Washington, DC — Sakina Mati is a farmer and community leader in the village of Guidan Batoye, in the Maradi Region of Niger. She began to manage the regeneration of useful trees on her fields 15 years ago together with other women farmers in the village. While she started with no trees on her farm, she now has up to 150 trees. She is very committed to this effort and is now leading the village committee that supervises the village-wide effort of tree and vegetation regeneration. She is among the most respected people of the village because of her commitment to the protection of the environment. [This introduction reprinted from Oxfam America's: "The Other Green Revolution: How Farmers Reclaimed the Desert to Create an Agricultural Future for Africa".] AllAfrica talked to Sakina Mati, who spoke in Hausa through a translator.
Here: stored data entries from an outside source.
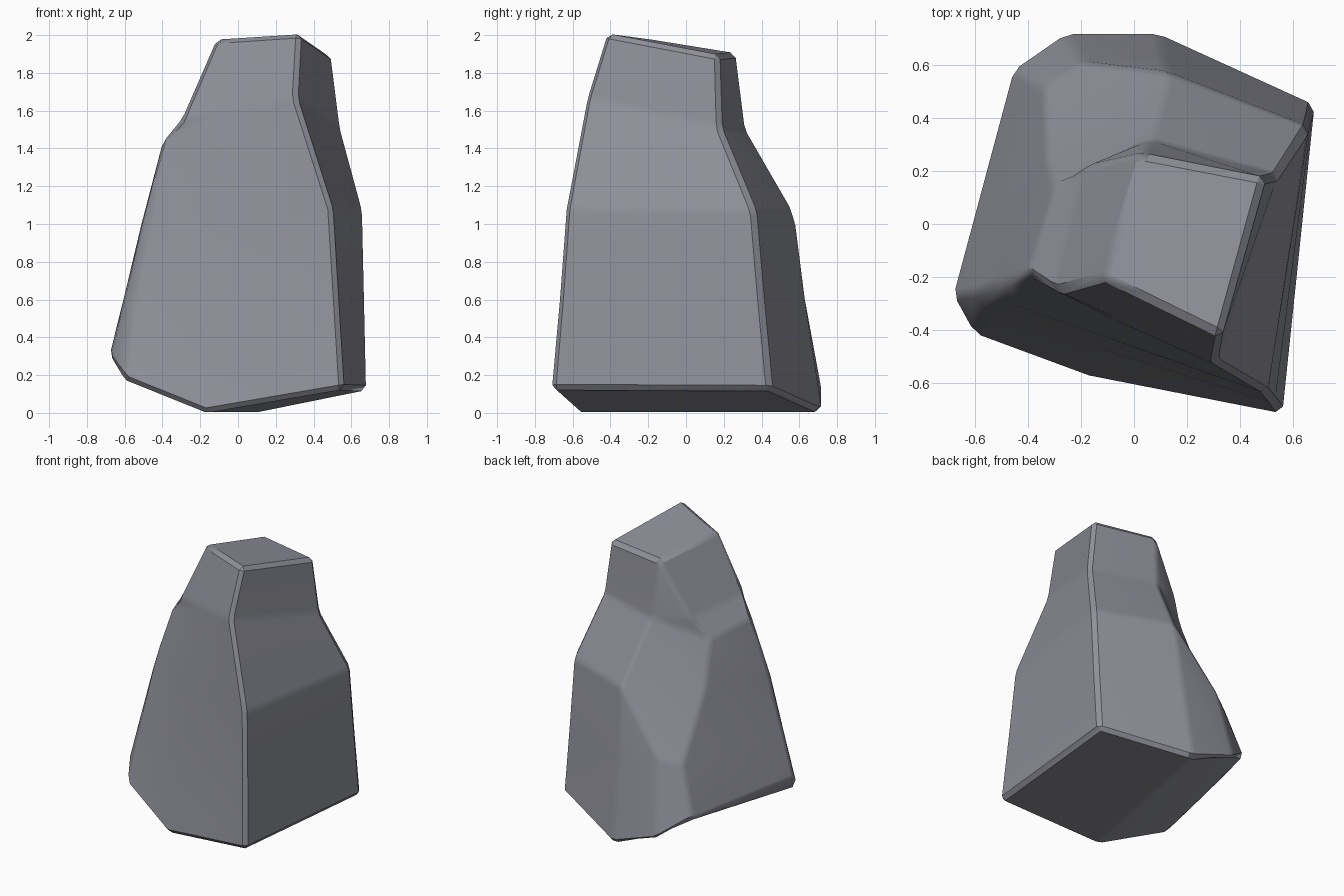
import bpy, bmesh
from mathutils import Vector

if "Cube" in bpy.data.objects:
    bpy.data.objects.remove(bpy.data.objects["Cube"])

# Vertical edge lines of the boulder, each listed from top to bottom.
# Repeated or shared points weld together, so lines can merge and split.
front_right = [(.33, -.425, 2.01), (.31, -.53, 1.67), (.31, -.53, 1.67),
               (.50, -.64, 1.08), (.53, -.675, .6), (.56, -.715, .125)]
back_right = [(.495, .175, 1.895), (.545, .185, 1.51), (.545, .185, 1.51),
              (.66, .365, 1.07), (.67, .405, .6), (.68, .45, .12)]
back_mid = [(.03, .265, 1.905), (.06, .318, 1.5), (.06, .318, 1.5),
            (.13, .57, 1.07), (.11, .63, .6), (.09, .72, 0)]
back_groove = back_mid[:4] + [(-.2, .61, .65), (-.26, .72, .12)]
left_groove = [back_mid[0], (-.19, .215, 1.52), (-.3, .14, 1.37),
               (-.33, .25, 1.06), (-.34, .52, .61), (-.46, .585, .27)]
left_front = [(-.12, -.205, 1.98), (-.30, -.255, 1.56), (-.405, -.185, 1.44),
              (-.52, -.225, 1.0), (-.61, -.255, .62), (-.685, -.27, .31)]
front_left = left_front[:3] + [(-.475, -.295, 1.0), (-.55, -.335, .6), (-.605, -.415, .175)]
# Front middle line lies between the two front corners, then dips to the ground
front_mid = [tuple(Vector(a).lerp(Vector(b), .62))
             for a, b in zip(front_right, front_left)]
front_mid[2] = front_mid[1]
front_mid[5] = (-.17, -.575, 0)

columns = [front_right, back_right, back_mid, back_groove,
           left_groove, left_front, front_left, front_mid]

bm = bmesh.new()
welded = {}


def face(points):
    """Add a face, welding repeated points."""
    points = list(dict.fromkeys(points))
    if len(points) > 2:
        for p in points:
            if p not in welded:
                welded[p] = bm.verts.new(p)
        bm.faces.new([welded[p] for p in points])


# Skin the lines, cap the top and close the keel-shaped underside
for a, b in zip(columns, columns[1:] + columns[:1]):
    for k in range(5):
        face([a[k], a[k + 1], b[k + 1], b[k]])
face([c[0] for c in columns])
base = [c[5] for c in columns]
for corners in ((7, 0, 1, 2), (7, 2, 6), (2, 3, 4), (2, 4, 6), (4, 5, 6)):
    face([base[i] for i in corners])
bmesh.ops.recalc_face_normals(bm, faces=bm.faces)
mesh = bpy.data.meshes.new("boulder")
bm.to_mesh(mesh)
bm.free()
boulder = bpy.data.objects.new("boulder", mesh)
bpy.context.collection.objects.link(boulder)

# Slate grey stone
stone = bpy.data.materials.new("slate_grey")
stone.diffuse_color = (.28, .285, .325, 1)
stone.use_nodes = True
stone.node_tree.nodes["Principled BSDF"].inputs["Base Color"].default_value = stone.diffuse_color
mesh.materials.append(stone)

# Chipped edges between flat-looking panels
bevel = boulder.modifiers.new("chipped_edges", 'BEVEL')
bevel.width = .026
bevel.segments = 1
bevel.limit_method = 'ANGLE'
bevel.angle_limit = .2

bpy.context.view_layer.objects.active = boulder
boulder.select_set(True)
bpy.ops.object.modifier_apply(modifier=bevel.name)
bpy.ops.object.shade_smooth_by_angle()
weighted = boulder.modifiers.new("panel_normals", 'WEIGHTED_NORMAL')
weighted.keep_sharp = True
When I wake up in the morning, the first thing I do is go to fetch water from the well. I then prepare food for my five kids and to sell in the village. Then I go to the farm. Upon returning, I prepare food for my children. All day long I am pounding the millet and sorghum with my hands, and then also preparing for the next day.
Before it was very hard for women in the village, because there were no trees and it was a burden to survive… When we didn’t have trees in our area, I had to wake up very early to go and look for [fuel to cook with] because we didn’t have wood. And because there were no trees, there was a lot of wind blowing, which stops us from doing any other thing.
The tree-planting effort in the Sahel is an all-women activity. When we started, we left our lands un-cleared so that the tree stumps may grow. Then we clear the land. With each tree stump, we leave about 7 shoots on it to develop. Then with time, after two or three years, we thin the trees to reduce the density of the foliage. As time went on, the trees began to reduce the wind erosion. We then got firewood, fodder for our animals - and then the herbs started coming out.